■ **PROBLEM STATEMENT**: The lines you need are those holding the word "function"; pull them from the material.

■ **DATASET ENTRIES**:
- - - - - - -

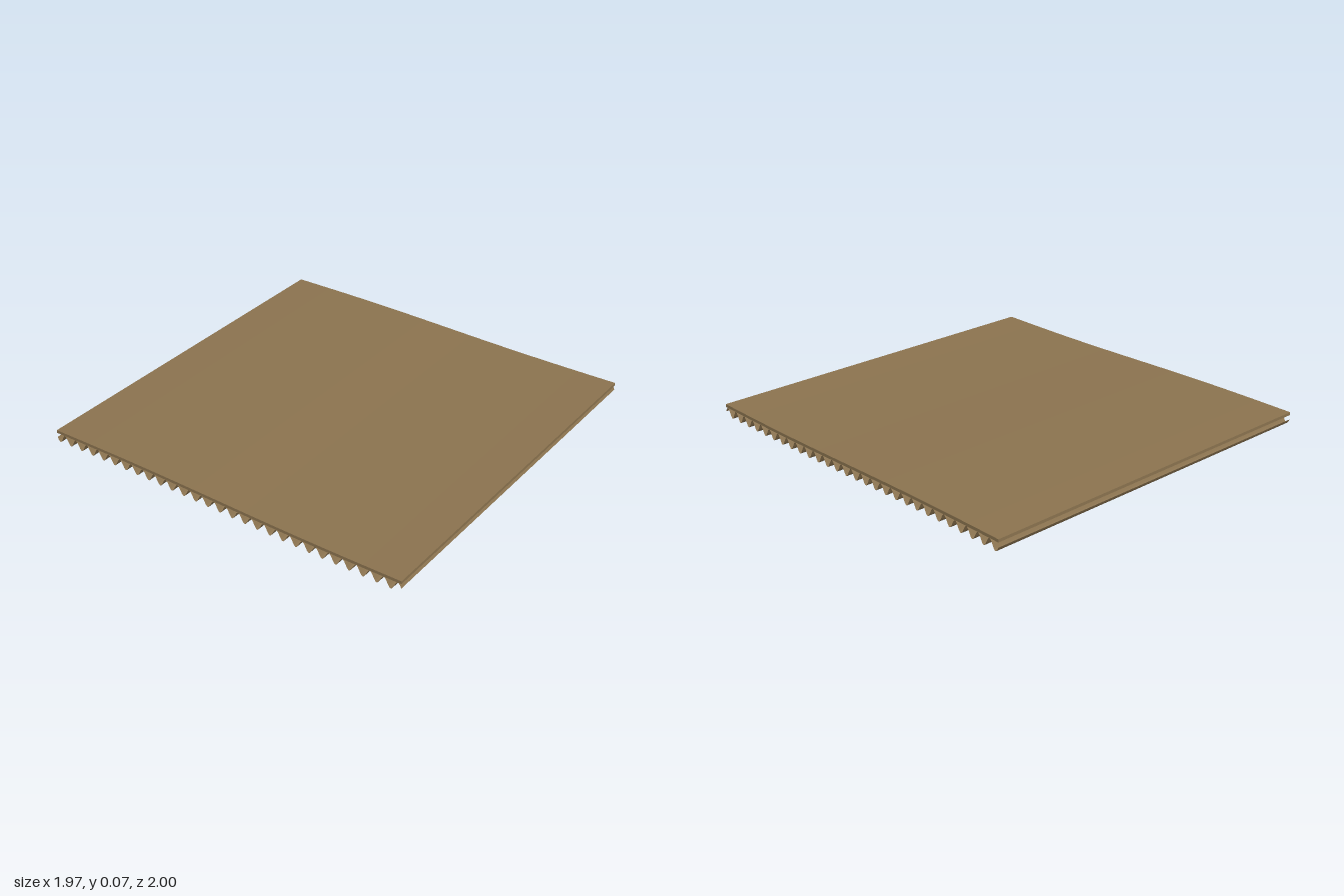
import * as THREE from 'three';

const WIDTH = 1.97, DEPTH = 2;
const FLUTES = 28, SEGMENTS_PER_FLUTE = 10;

// gentle lengthwise warp shared by the sheet and its corrugation
const warp = z => -0.005 * Math.sin(Math.PI * z);

// height of the wavy layer, starting at mid height on the front edge
const fluteHeight = z => 0.0285 + 0.0235 * Math.sin(FLUTES * Math.PI * (1 - z));

// raise every vertex by a rule that depends on z
function raise(geometry, rule) {
  const p = geometry.attributes.position;
  for (let i = 0; i < p.count; i++) p.setY(i, p.getY(i) + rule(p.getZ(i)));
  geometry.computeVertexNormals();
  return geometry;
}

function addPart(group, name, geometry, material) {
  const mesh = new THREE.Mesh(geometry, material);
  mesh.name = name;
  group.add(mesh);
}

export function createModel() {
  const group = new THREE.Group();
  group.name = 'corrugatedCardboard';

  const cardboard = new THREE.MeshStandardMaterial({ color: 0x8b734f, side: THREE.DoubleSide });
  cardboard.name = 'cardboard brown';

  // solid flat liner on top
  const liner = new THREE.BoxGeometry(WIDTH, 0.015, DEPTH, 1, 1, 40);
  addPart(group, 'topLiner', raise(liner, z => 0.0595 + warp(z)), cardboard);

  // thin wavy layer below, with ridges running from side to side
  const flutes = new THREE.PlaneGeometry(WIDTH, DEPTH, 1, FLUTES * SEGMENTS_PER_FLUTE);
  flutes.rotateX(-Math.PI / 2);
  addPart(group, 'corrugatedLayer', raise(flutes, z => fluteHeight(z) + warp(z)), cardboard);

  return group;
}
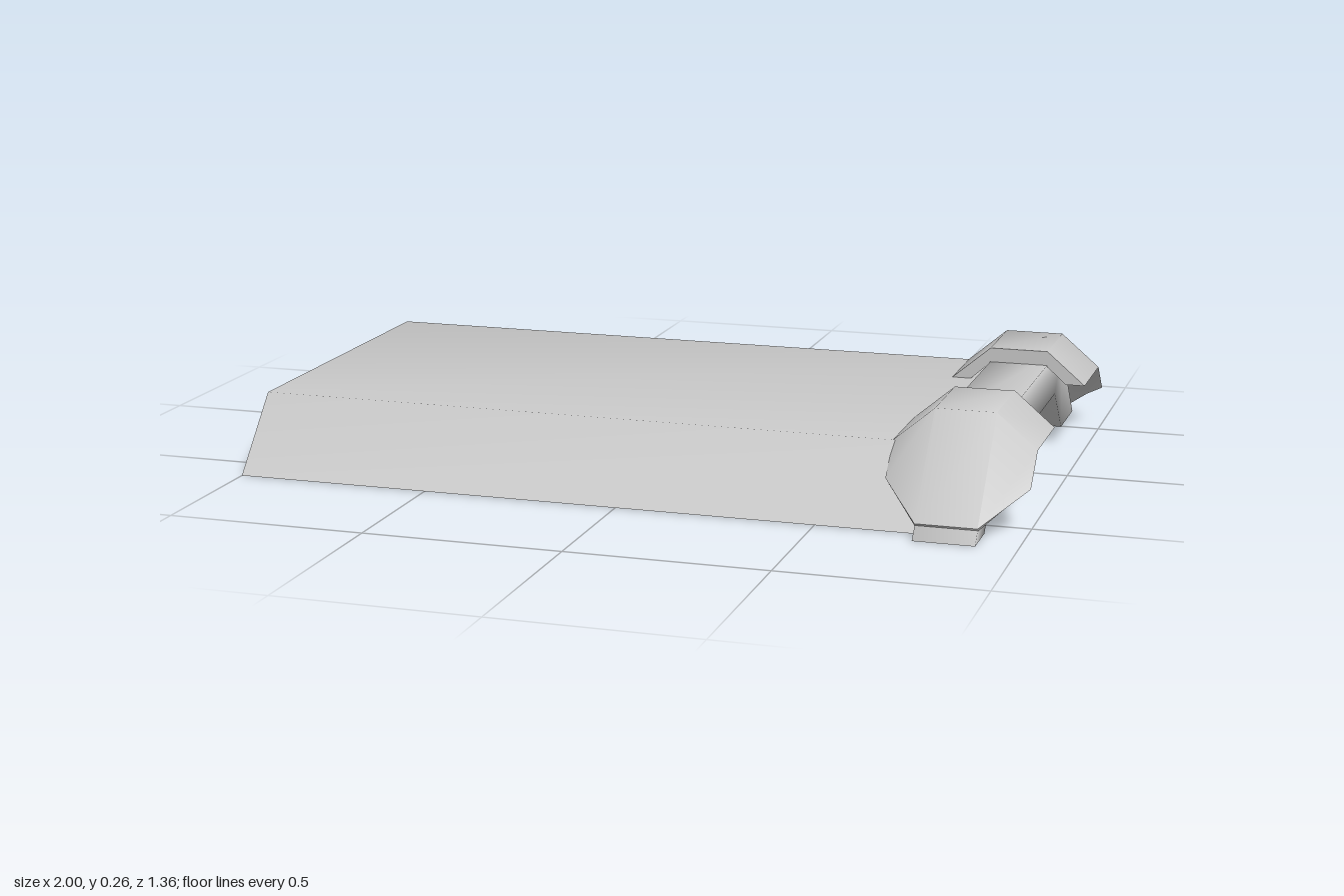
import * as THREE from 'three';
import { toCreasedNormals } from 'three/addons/utils/BufferGeometryUtils.js';

// Joins cross-sections (rings of [x, y, z] points) running from back to front.
function loft(rings, closed) {
  const n = rings[0].length;
  const index = [];
  for (let i = 0; i < rings.length - 1; i++) {
    for (let j = 0; j < (closed ? n : n - 1); j++) {
      const a = i * n + j, b = i * n + (j + 1) % n;
      index.push(a, a + n, b, b, a + n, b + n);
    }
  }
  if (closed) {
    const e = (rings.length - 1) * n;
    for (let k = 0; k < n / 2 - 1; k++) {
      const p = k, q = k + 1, r = n - 2 - k, s = n - 1 - k;
      index.push(p, q, r, p, r, s);
      index.push(e + p, e + r, e + q, e + p, e + s, e + r);
    }
  }
  const g = new THREE.BufferGeometry();
  g.setAttribute('position', new THREE.Float32BufferAttribute(rings.flat(2), 3));
  g.setIndex(index);
  g.computeVertexNormals();
  return g;
}

export function createModel() {
  const group = new THREE.Group();
  const grey = new THREE.MeshStandardMaterial({ color: 0xc8c8c8, side: THREE.DoubleSide });
  grey.name = 'light grey';
  const add = (name, geometry) => {
    const mesh = new THREE.Mesh(geometry, grey);
    mesh.name = name;
    group.add(mesh);
  };

  // Thin roof sheet with sloping edges
  const sheet = [[-0.62, 0], [-0.455, 0.18], [0.455, 0.18], [0.62, 0]];
  add('roofPanel', loft(sheet.map(([z, y]) => [[-1, y, z], [0.78, y, z]]), false));

  // Bent end rib: outer z, outer y, inner z, inner y
  const rib = [
    [-0.68, 0, -0.495, 0], [-0.46, 0.228, -0.375, 0.12],
    [0.46, 0.228, 0.455, 0.12], [0.68, 0, 0.57, 0],
  ];
  add('endRib', loft(rib.map(([zo, yo, zi, yi]) => [
    [0.75, yo, zo], [0.9, yo, zo], [0.9, yi, zi], [0.75, yi, zi],
  ]), true));

  // Arched corner guards; each station gives [y, z] of side, ridge, inner side, inner ridge
  const guard = (name, sign, start, shift) => {
    const stations = [
      [[0.18, start], [0.265, start], [0.18, start], [0.225, start]],
      [[0.18, 0.45], [0.265, 0.45], [0.18, 0.45], [0.225, 0.45]],
      [[0.105, 0.53], [0.035, 0.655], [0.07, 0.593], [0.028, 0.65]],
    ];
    const rings = stations.map(([side, ridge, inSide, inRidge], i) => {
      const at = (x, [y, z]) => [x, y, sign * (z + (i ? shift : 0))];
      return [
        at(0.65, side), at(0.75, ridge), at(0.9, ridge), at(1, side),
        at(0.95, inSide), at(0.9, inRidge), at(0.75, inRidge), at(0.7, inSide),
      ];
    });
    if (sign < 0) rings.reverse();
    add(name, toCreasedNormals(loft(rings, true), 1.0));
  };
  guard('frontCornerGuard', 1, 0.22, 0);
  guard('backCornerGuard', -1, 0.235, 0.015);

  return group;
}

- - - - - - -

■ **SOLUTION TO THIS EXERCISE**:
function raise(geometry, rule) {
function addPart(group, name, geometry, material) {
export function createModel() {
function loft(rings, closed) {
export function createModel() {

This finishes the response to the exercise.